Munoz was once a widely respected advocate for Latino communities at National Council of La Raza. Now she is trading on her credibility in Latino communities and access to Latino media to disingenuously minimize expectations about what the Obama administration can do to provide relief for the millions living in fear of deportation.
This isn't the first time Munoz has done this, but it ought to be the last. By holding her accountable, you can help create a powerful story in the media that reduces Munoz' credibility — and therefore the damage she's able to do by misrepresenting Obama's immigration policy.
In a recent interview, Munoz said, "What people are asking is that the president simply say he’s not going to enforce the law with respect to 8 million — 10 million people, which is more than your executive authority allows you to do."
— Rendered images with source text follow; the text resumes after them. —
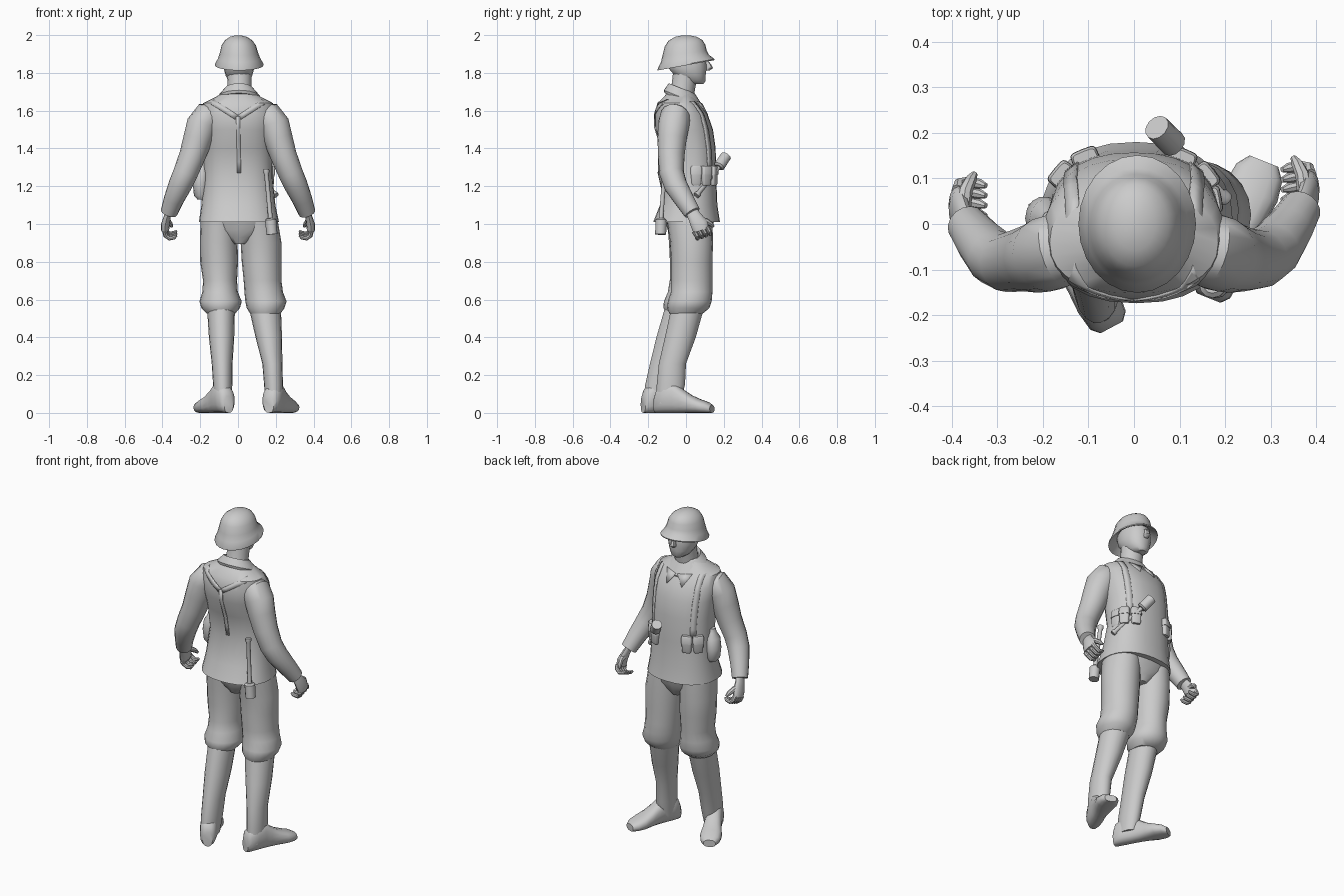
import bpy, bmesh, math
from mathutils import Vector

grey = bpy.data.materials.new("plain grey")
grey.diffuse_color = (0.6, 0.6, 0.6, 1)


def finish(name, bm, angle=40):
    bmesh.ops.recalc_face_normals(bm, faces=bm.faces)
    me = bpy.data.meshes.new(name)
    bm.to_mesh(me)
    bm.free()
    me.materials.append(grey)
    ob = bpy.data.objects.new(name, me)
    bpy.context.collection.objects.link(ob)
    bpy.ops.object.select_all(action='DESELECT')
    ob.select_set(True)
    bpy.context.view_layer.objects.active = ob
    bpy.ops.object.shade_smooth_by_angle(angle=math.radians(angle))
    return ob


def ring(c, u, v, ru, rv, n, p=2.0):
    """Superellipse of points around c in the plane u, v."""
    pts = []
    for i in range(n):
        a = 2 * math.pi * i / n
        ca, sa = math.cos(a), math.sin(a)
        pts.append(Vector(c) + u * ru * math.copysign(abs(ca) ** (2 / p), ca)
                   + v * rv * math.copysign(abs(sa) ** (2 / p), sa))
    return pts


def skin(name, rings, angle=40):
    """Bridge rings of points and cap both ends."""
    bm = bmesh.new()
    rows = [[bm.verts.new(q) for q in r] for r in rings]
    n = len(rows[0])
    for a, b in zip(rows, rows[1:]):
        for i in range(n):
            bm.faces.new((a[i], a[(i + 1) % n], b[(i + 1) % n], b[i]))
    bm.faces.new(rows[0])
    bm.faces.new(rows[-1])
    return finish(name, bm, angle)


X, Y, Z = Vector((1, 0, 0)), Vector((0, 1, 0)), Vector((0, 0, 1))


def stack(name, secs, n=18, p=2.0, angle=40):
    """Horizontal sections (cx, cy, z, rx, ry, optional slope along y)."""
    return skin(name, [ring(s[:3], X, Y + Z * (s[5] if len(s) > 5 else 0), s[3], s[4], n, p)
                       for s in secs], angle)


def tube(name, path, radii, n=12, flat=1.0, ref=Y, angle=40):
    """Round sections along a path; flat scales the depth across ref."""
    pts = [Vector(q) for q in path]
    rings = []
    for i, q in enumerate(pts):
        t = (pts[min(i + 1, len(pts) - 1)] - pts[max(i - 1, 0)]).normalized()
        u = t.cross(ref).normalized()
        rings.append(ring(q, u, t.cross(u), radii[i] * flat, radii[i], n))
    return skin(name, rings, angle)


# Jacket
JACKET = [(.005, .003, 1.01, .212, .177), (.002, .014, 1.10, .196, .152),
          (0, .03, 1.25, .183, .13), (0, .015, 1.40, .185, .142),
          (0, -.01, 1.50, .192, .153), (0, -.025, 1.58, .200, .14),
          (0, -.04, 1.64, .185, .112), (.002, -.035, 1.675, .115, .08),
          (.005, -.03, 1.71, .07, .06)]
stack("jacket", JACKET, 28, 2.3)

# Head, nose and neck
stack("head", [(.005, 0, 1.93, .07, .09), (.005, .003, 1.86, .08, .105), (.005, .01, 1.82, .08, .1),
               (.005, .022, 1.785, .07, .083), (.005, .04, 1.755, .052, .063),
               (.005, .05, 1.74, .03, .042)], 18, 2.2)
stack("nose", [(.005, .107, 1.865, .010, .010), (.005, .115, 1.845, .012, .018),
               (.005, .117, 1.825, .018, .026), (.005, .11, 1.813, .012, .015)], 8)
tube("neck", [(.008, -.035, 1.64), (.008, -.015, 1.72), (.007, 0, 1.82)], [.075, .063, .066], 16)

# Helmet with flared rim and hollow underside
stack("helmet", [(.007, .0, 1.89, .07, .09, .1), (.007, 0, 1.86, .1, .118, .17),
                 (.007, 0, 1.84, .128, .15, .18), (.007, 0, 1.846, .129, .151, .18),
                 (.006, -.005, 1.875, .113, .128, .15), (.005, -.007, 1.905, .102, .117, .1),
                 (.004, -.005, 1.945, .091, .107, .04), (.003, -.003, 1.972, .073, .09, .02),
                 (.002, 0, 1.991, .045, .058, 0), (0, 0, 1.999, .013, .018, 0)], 24)

# Folded collar, sloping to the front with two points
stack("collar", [(.005, -.022, 1.70, .064, .06, -.4), (.005, -.022, 1.717, .074, .07, -.4),
                 (.005, -.014, 1.667, .116, .103, -.4), (.005, -.014, 1.653, .114, .1, -.4)], 24)
for s in (-1, 1):
    bm = bmesh.new()
    vs = [bm.verts.new(q) for q in ((.005 + s * .005, .082, 1.635), (s * .085, .056, 1.645),
                                    (s * .05, .112, 1.575))]
    bm.faces.new(vs)
    ob = finish("collar_point", bm)
    mod = ob.modifiers.new("thickness", 'SOLIDIFY')
    mod.thickness, mod.offset = .012, 0


def depth(x, z, side):
    """Y of the jacket surface at x, z on the front (+1) or back (-1)."""
    for a, b in zip(JACKET, JACKET[1:]):
        if a[2] <= z <= b[2]:
            f = (z - a[2]) / (b[2] - a[2])
            cx, cy, _, rx, ry = [m + (k - m) * f for m, k in zip(a, b)]
            w = max(0, 1 - abs((x - cx) / rx) ** 2.3)
            return cy + side * (ry * w ** (1 / 2.3) + .002)


def strap(name, path, width=.028):
    """Flat webbing laid on the jacket through points (x, z, side)."""
    fine = []
    for a, b in zip(path, path[1:]):
        if a[2] != b[2]:
            fine.append(a)
            continue
        fine += [(a[0] + (b[0] - a[0]) * k / 5, a[1] + (b[1] - a[1]) * k / 5, a[2]) for k in range(5)]
    fine.append(path[-1])
    bm = bmesh.new()
    rows = []
    for i, (x, z, side) in enumerate(fine):
        a, b = fine[max(i - 1, 0)], fine[min(i + 1, len(fine) - 1)]
        d = Vector((b[0] - a[0], (b[1] - a[1]) * side, 0))
        d = d.normalized() if d.length > .002 else Vector((0, 1, 0))
        w = Vector((d.y, -d.x * side)) * width / 2
        rows.append([bm.verts.new((x + k * w.x, depth(x + k * w.x, z + k * w.y, side), z + k * w.y))
                     for k in (-1, 1)])
    for a, b in zip(rows, rows[1:]):
        bm.faces.new((a[0], a[1], b[1], b[0]))
    mod = finish(name, bm).modifiers.new("thickness", 'SOLIDIFY')
    mod.thickness, mod.offset = .006, 0


# Harness: two shoulder straps joining at the back, one strap down
for s in (-1, 1):
    strap("shoulder_strap", [(s * .135, 1.29, 1), (s * .14, 1.55, 1), (s * .135, 1.646, 1),
                             (s * .135, 1.646, -1), (s * .008, 1.565, -1)])
strap("back_strap", [(0, 1.57, -1), (.006, 1.27, -1)], .02)

# Sleeves and hands
ARM = [(.12, -.045, 1.565, .07), (.165, -.057, 1.562, .083), (.19, -.066, 1.525, .083),
       (.213, -.074, 1.45, .077), (.242, -.078, 1.36, .07), (.278, -.076, 1.27, .065),
       (.307, -.055, 1.205, .062), (.34, -.01, 1.13, .053), (.366, .033, 1.06, .045)]
for s, dy in ((1, 0), (-1, -.035)):
    P = lambda x, y, z, k=1: (s * x, y + dy * k, z)
    tube("sleeve", [P(x, y, z, max(0, i - 4) / 4) for i, (x, y, z, r) in enumerate(ARM)],
         [a[3] for a in ARM], 16)
    tube("palm", [P(.362, .025, 1.075), P(.374, .045, 1.04), P(.384, .07, 1.0), P(.386, .08, .965)],
         [.032, .036, .046, .042], 12, .5)
    for j in range(4):
        y, z = .115 - j * .022, .985 - j * .008
        tube("finger", [P(.387, y - .006, z), P(.383, y + .008, z - .022), P(.363, y + .012, z - .037),
                        P(.338, y + .008, z - .032), P(.325, y + .004, z - .022)],
             [.014, .013, .012, .011, .006], 8)
    tube("thumb", [P(.375, .075, 1.02), P(.37, .108, 1.015), P(.358, .132, 1.0), P(.35, .145, .985)],
         [.018, .016, .013, .007], 8, ref=X)

# Trousers: hips and two legs bloused at the knee
stack("hips", [(.008, .02, .895, .04, .08), (.008, .02, .93, .1, .1), (.005, .02, .97, .17, .118),
               (.005, .02, 1.04, .195, .135)], 20, 2.3)
LEFT = [(-.1, .02, 1.02, .098, .12), (-.102, .025, .9, .1, .115), (-.1, .025, .8, .1, .11),
        (-.095, .02, .7, .09, .106), (-.095, .014, .64, .094, .11), (-.092, .003, .59, .112, .12),
        (-.092, -.005, .555, .102, .115), (-.09, -.015, .525, .074, .085)]
RIGHT = [(.11, .02, 1.02, .1, .12), (.122, .03, .9, .108, .113), (.125, .03, .8, .105, .11),
         (.13, .03, .7, .1, .11), (.136, .03, .64, .102, .11), (.148, .02, .59, .109, .116),
         (.146, .012, .555, .1, .112), (.145, .0, .525, .08, .088)]
stack("left_trouser", LEFT, 20)
stack("right_trouser", RIGHT, 20)

# Boot shafts
stack("left_boot", [(-.09, -.022, .56, .074, .09), (-.087, -.068, .4, .067, .09), (-.084, -.112, .26, .055, .08),
                    (-.081, -.137, .15, .051, .08), (-.08, -.155, .05, .045, .07)], 18)
stack("right_boot", [(.142, .01, .56, .085, .088), (.163, -.03, .4, .07, .083), (.182, -.072, .26, .053, .073),
                     (.188, -.08, .15, .05, .076), (.19, -.095, .05, .045, .065)], 18)

# Feet: upright sections (distance, half width, height) along the turned-out direction
FOOT = [(-.062, .028, .09), (-.045, .044, .13), (0, .05, .16), (.05, .048, .16), (.09, .048, .128),
        (.14, .054, .095), (.19, .061, .073), (.235, .054, .058), (.262, .034, .042)]
for name, hx, hy, ang in (("left_foot", -.078, -.172, 28), ("right_foot", .187, -.105, -22)):
    a = math.radians(ang)
    d, w = Vector((-math.sin(a), math.cos(a), 0)), Vector((math.cos(a), math.sin(a), 0))
    skin(name, [ring(Vector((hx, hy, h / 2)) + d * t, w, Z, hw, h / 2, 16, 2.5) for t, hw, h in FOOT], 50)


# Ammunition pouches with flaps
def pouch(x, y, turn):
    a = math.radians(turn)
    u, v = Vector((math.cos(a), math.sin(a), 0)), Vector((-math.sin(a), math.cos(a), 0))
    for name, parts in (("pouch", ((1.205, .022, .018), (1.215, .026, .022), (1.27, .029, .023))),
                        ("pouch_flap", ((1.262, .031, .026), (1.30, .03, .025), (1.308, .026, .02)))):
        skin(name, [ring((x, y, z), u, v, ru, rv, 16, 5) for z, ru, rv in parts], 35)


for x, y, turn in ((-.155, .105, 50), (-.105, .14, 22), (.167, .052, -80), (.155, .103, -52), (.105, .14, -22)):
    pouch(x, y, turn)


# Stick grenades: handle and wide head
def grenade(a, b, c):
    a, b, c = Vector(a), Vector(b), Vector(c)
    tube("grenade_handle", [a, a.lerp(b, .06), a.lerp(b, .1), b], [.017, .017, .012, .012], 10)
    tube("grenade_head", [b, b.lerp(c, .1), c], [.02, .03, .029], 12)


grenade((.2, .055, 1.15), (.09, .172, 1.30), (.05, .212, 1.36))
grenade((.148, -.112, 1.29), (.172, -.132, 1.03), (.18, -.134, .945))

# Canteen on the hip
stack("canteen", [(-.195, .015, 1.13, .02, .028), (-.197, .015, 1.15, .036, .042), (-.197, .013, 1.21, .042, .048),
                  (-.193, .01, 1.27, .036, .044), (-.188, .008, 1.30, .02, .024),
                  (-.186, .008, 1.325, .016, .02)], 14)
But that's exactly what the President's authority allows him to do, a fact that even the New York Times editorial board acknowledges.
Munoz has used her reputation to promote falsehoods before. Back in 2011, more than 10,000 Presente members asked Munoz to set the record straight after she misrepresented the consequences of the Secure Communities program (S-Comm) during a PBS interview.
This most recent incident comes in the weeks after Presente launched the Obama Legacy Project, a campaign aimed at telling the truth about Obama's immigration legacy. Munoz questions whether it's fair to call Obama "Deporter-in-Chief," even as mainstream politicians and Latino political organizations have taken up the charge. But the proof is a matter of public record: nearly 2 million people deported, countless families separated, and entire communities living in fear of the next immigration raid.
Thanks and ¡adelante!
Arturo, Mariana, Erick, Erica, Refugio, Luis and the rest of the Presente.org team